- [Your goal] Search the entries for the word "sections" and pull out each line that has it.

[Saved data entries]
= Beginning of Section =
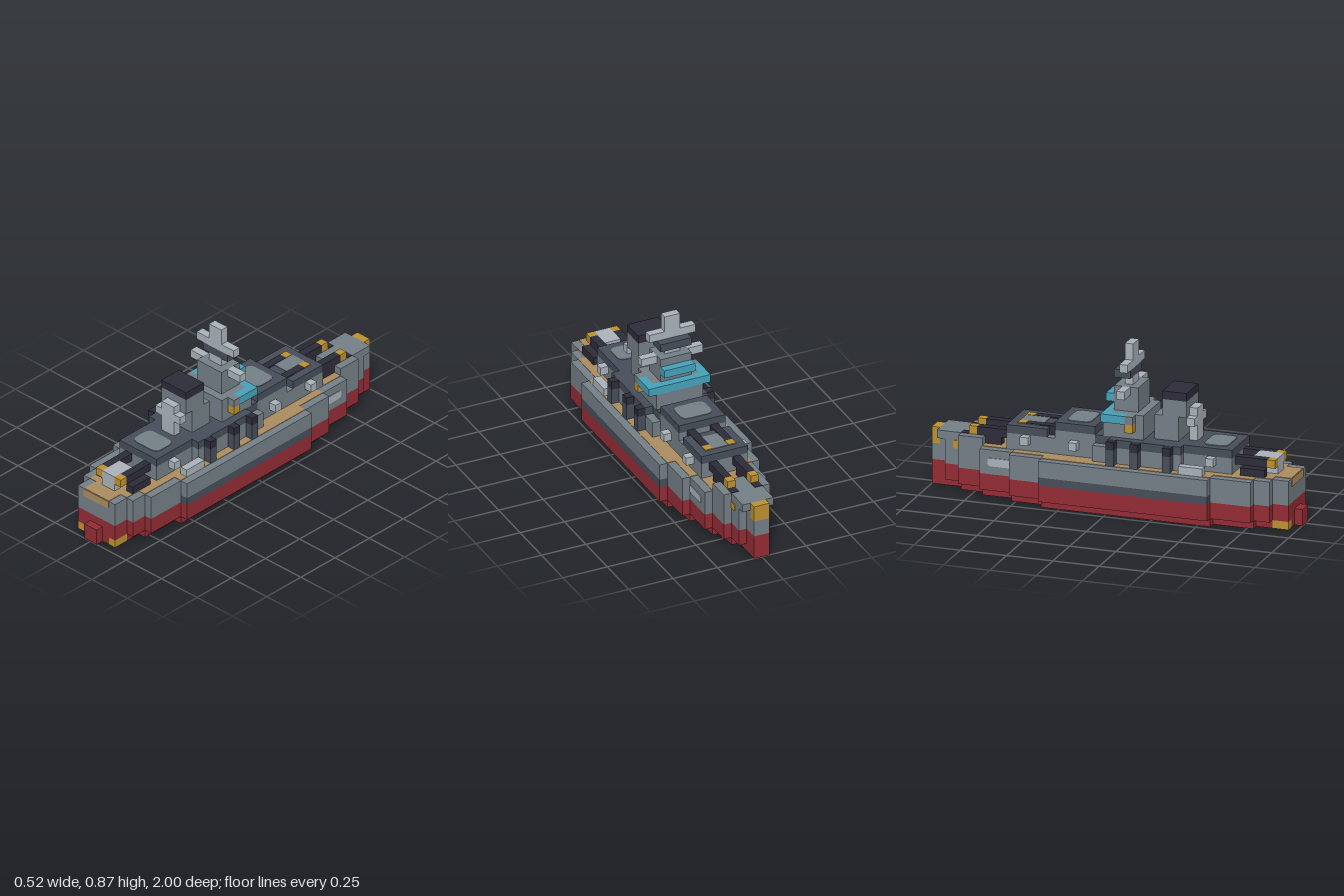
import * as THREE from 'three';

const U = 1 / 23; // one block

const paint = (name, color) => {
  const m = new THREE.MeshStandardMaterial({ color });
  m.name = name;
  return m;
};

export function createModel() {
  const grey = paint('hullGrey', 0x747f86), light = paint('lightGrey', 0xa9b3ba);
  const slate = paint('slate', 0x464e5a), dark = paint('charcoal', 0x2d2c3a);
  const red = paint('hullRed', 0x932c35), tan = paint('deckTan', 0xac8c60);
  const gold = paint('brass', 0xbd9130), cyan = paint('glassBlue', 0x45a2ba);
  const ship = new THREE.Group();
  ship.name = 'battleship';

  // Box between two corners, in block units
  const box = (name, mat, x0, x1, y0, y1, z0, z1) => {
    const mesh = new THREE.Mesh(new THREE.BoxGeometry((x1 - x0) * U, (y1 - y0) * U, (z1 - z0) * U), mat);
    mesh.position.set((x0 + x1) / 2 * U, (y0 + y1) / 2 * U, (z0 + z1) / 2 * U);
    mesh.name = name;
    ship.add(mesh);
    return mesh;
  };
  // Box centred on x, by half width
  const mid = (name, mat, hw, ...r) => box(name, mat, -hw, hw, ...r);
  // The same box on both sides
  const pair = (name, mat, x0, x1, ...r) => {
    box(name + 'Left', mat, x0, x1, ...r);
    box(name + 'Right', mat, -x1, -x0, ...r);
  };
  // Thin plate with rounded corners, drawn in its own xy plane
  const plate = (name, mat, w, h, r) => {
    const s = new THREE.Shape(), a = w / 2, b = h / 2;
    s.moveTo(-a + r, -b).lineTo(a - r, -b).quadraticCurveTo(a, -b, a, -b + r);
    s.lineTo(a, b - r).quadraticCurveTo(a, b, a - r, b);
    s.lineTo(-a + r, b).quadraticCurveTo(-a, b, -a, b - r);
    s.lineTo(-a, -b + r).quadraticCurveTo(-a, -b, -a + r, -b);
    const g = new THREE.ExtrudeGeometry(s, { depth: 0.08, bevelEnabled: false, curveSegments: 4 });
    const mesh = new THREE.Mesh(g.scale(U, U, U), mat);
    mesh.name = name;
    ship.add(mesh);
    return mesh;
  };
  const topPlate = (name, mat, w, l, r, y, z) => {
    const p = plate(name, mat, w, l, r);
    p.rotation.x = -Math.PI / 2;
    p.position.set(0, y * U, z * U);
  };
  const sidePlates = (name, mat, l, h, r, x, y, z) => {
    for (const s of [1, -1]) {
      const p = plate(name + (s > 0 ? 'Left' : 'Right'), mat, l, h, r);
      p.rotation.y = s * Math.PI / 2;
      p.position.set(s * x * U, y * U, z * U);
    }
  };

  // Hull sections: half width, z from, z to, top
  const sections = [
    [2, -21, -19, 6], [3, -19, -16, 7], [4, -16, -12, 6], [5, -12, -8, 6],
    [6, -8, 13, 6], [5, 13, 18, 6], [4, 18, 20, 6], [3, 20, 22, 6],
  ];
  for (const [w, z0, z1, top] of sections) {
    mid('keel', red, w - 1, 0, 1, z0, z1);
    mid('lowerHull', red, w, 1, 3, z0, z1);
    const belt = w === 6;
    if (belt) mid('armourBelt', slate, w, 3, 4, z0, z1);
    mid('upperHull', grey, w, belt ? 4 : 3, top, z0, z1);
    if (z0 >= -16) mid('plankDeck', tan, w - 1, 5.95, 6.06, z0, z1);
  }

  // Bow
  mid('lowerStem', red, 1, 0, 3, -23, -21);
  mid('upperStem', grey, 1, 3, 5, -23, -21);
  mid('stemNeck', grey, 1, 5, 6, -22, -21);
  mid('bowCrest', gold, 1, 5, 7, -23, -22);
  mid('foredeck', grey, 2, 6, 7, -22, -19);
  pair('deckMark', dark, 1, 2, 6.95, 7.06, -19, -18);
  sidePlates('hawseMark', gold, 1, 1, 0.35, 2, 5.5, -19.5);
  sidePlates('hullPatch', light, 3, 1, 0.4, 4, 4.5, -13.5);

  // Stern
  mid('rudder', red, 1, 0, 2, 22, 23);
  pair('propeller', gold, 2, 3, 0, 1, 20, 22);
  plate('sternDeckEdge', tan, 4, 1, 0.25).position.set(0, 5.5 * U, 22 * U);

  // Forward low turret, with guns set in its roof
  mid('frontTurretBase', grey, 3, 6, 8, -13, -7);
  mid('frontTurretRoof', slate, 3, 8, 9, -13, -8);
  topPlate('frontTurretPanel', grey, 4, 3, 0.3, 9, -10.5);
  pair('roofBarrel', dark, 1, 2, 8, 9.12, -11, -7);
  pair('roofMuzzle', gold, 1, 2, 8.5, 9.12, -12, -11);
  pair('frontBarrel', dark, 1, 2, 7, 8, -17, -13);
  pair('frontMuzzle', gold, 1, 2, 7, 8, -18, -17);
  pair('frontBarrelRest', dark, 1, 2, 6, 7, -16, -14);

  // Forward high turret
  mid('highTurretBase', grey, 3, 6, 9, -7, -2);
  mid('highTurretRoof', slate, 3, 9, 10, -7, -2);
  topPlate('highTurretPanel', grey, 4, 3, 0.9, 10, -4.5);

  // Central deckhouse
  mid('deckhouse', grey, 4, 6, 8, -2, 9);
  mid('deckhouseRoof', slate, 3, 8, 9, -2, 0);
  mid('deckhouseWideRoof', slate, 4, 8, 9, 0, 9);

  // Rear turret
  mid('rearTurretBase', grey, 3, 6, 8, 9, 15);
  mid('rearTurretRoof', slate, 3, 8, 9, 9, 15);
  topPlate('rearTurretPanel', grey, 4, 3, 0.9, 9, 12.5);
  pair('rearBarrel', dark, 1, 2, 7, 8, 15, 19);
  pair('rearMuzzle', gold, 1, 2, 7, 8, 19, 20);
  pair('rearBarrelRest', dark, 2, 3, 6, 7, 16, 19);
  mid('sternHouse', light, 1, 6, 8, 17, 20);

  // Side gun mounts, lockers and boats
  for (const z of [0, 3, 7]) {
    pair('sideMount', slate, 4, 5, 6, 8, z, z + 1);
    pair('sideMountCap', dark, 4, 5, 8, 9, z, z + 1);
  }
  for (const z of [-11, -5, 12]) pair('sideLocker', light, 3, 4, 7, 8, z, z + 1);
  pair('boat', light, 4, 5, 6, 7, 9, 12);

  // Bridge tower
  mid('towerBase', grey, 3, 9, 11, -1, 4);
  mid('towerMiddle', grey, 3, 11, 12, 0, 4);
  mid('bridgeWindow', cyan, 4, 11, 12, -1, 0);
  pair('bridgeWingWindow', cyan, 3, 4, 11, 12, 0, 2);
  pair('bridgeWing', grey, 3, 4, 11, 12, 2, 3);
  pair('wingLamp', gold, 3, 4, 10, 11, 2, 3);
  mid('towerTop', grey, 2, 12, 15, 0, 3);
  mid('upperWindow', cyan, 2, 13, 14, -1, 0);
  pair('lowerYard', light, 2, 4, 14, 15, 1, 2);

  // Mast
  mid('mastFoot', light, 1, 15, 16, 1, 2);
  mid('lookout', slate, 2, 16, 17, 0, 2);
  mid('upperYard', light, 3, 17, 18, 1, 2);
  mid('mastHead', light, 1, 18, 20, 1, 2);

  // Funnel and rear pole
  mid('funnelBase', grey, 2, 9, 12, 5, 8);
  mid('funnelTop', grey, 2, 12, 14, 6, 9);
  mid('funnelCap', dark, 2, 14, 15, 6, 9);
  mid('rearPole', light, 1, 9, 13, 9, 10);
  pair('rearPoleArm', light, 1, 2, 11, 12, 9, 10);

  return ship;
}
= End of Section =
= Beginning of Section =
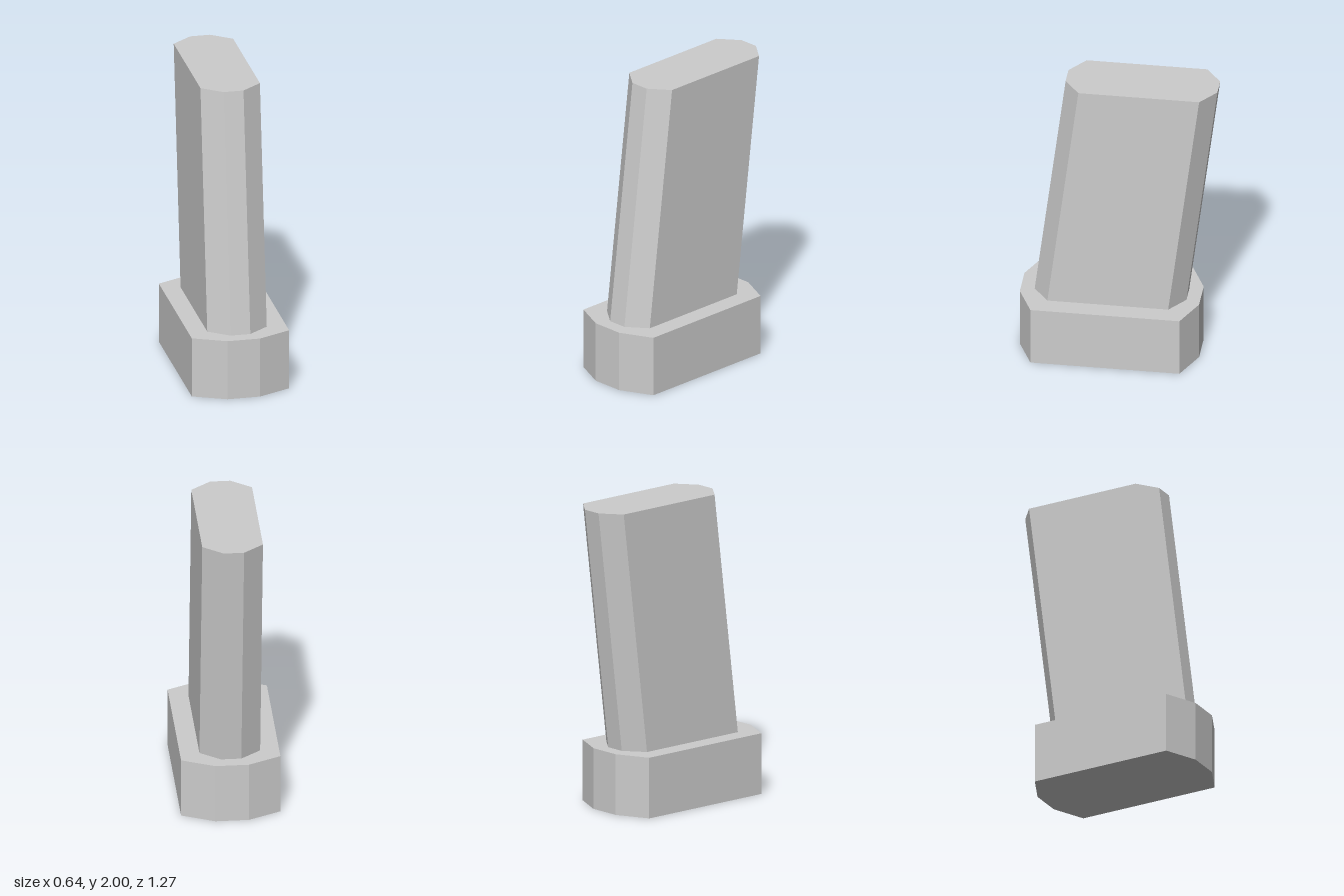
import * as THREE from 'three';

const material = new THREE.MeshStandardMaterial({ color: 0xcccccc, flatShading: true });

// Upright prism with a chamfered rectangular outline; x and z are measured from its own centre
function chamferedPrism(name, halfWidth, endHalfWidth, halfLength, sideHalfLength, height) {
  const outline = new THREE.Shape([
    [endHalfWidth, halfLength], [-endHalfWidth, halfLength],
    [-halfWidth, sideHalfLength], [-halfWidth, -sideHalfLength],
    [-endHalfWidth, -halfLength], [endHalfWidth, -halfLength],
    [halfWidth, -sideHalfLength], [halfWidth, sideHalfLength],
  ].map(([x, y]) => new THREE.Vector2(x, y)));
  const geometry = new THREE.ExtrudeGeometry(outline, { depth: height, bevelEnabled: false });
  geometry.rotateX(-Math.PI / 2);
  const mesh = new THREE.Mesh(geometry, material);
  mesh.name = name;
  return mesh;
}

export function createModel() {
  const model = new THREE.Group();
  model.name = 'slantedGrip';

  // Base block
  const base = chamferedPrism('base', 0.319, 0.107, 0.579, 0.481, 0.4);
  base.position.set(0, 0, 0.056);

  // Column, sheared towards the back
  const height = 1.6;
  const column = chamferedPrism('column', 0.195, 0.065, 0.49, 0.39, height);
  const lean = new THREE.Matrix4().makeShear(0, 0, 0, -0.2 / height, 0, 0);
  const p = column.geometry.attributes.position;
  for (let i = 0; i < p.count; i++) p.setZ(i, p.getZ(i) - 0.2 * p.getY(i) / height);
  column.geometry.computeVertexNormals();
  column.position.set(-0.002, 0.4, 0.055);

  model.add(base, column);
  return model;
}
= End of Section =
- [Output for this task]
  // Hull sections: half width, z from, z to, top
  const sections = [
  for (const [w, z0, z1, top] of sections) {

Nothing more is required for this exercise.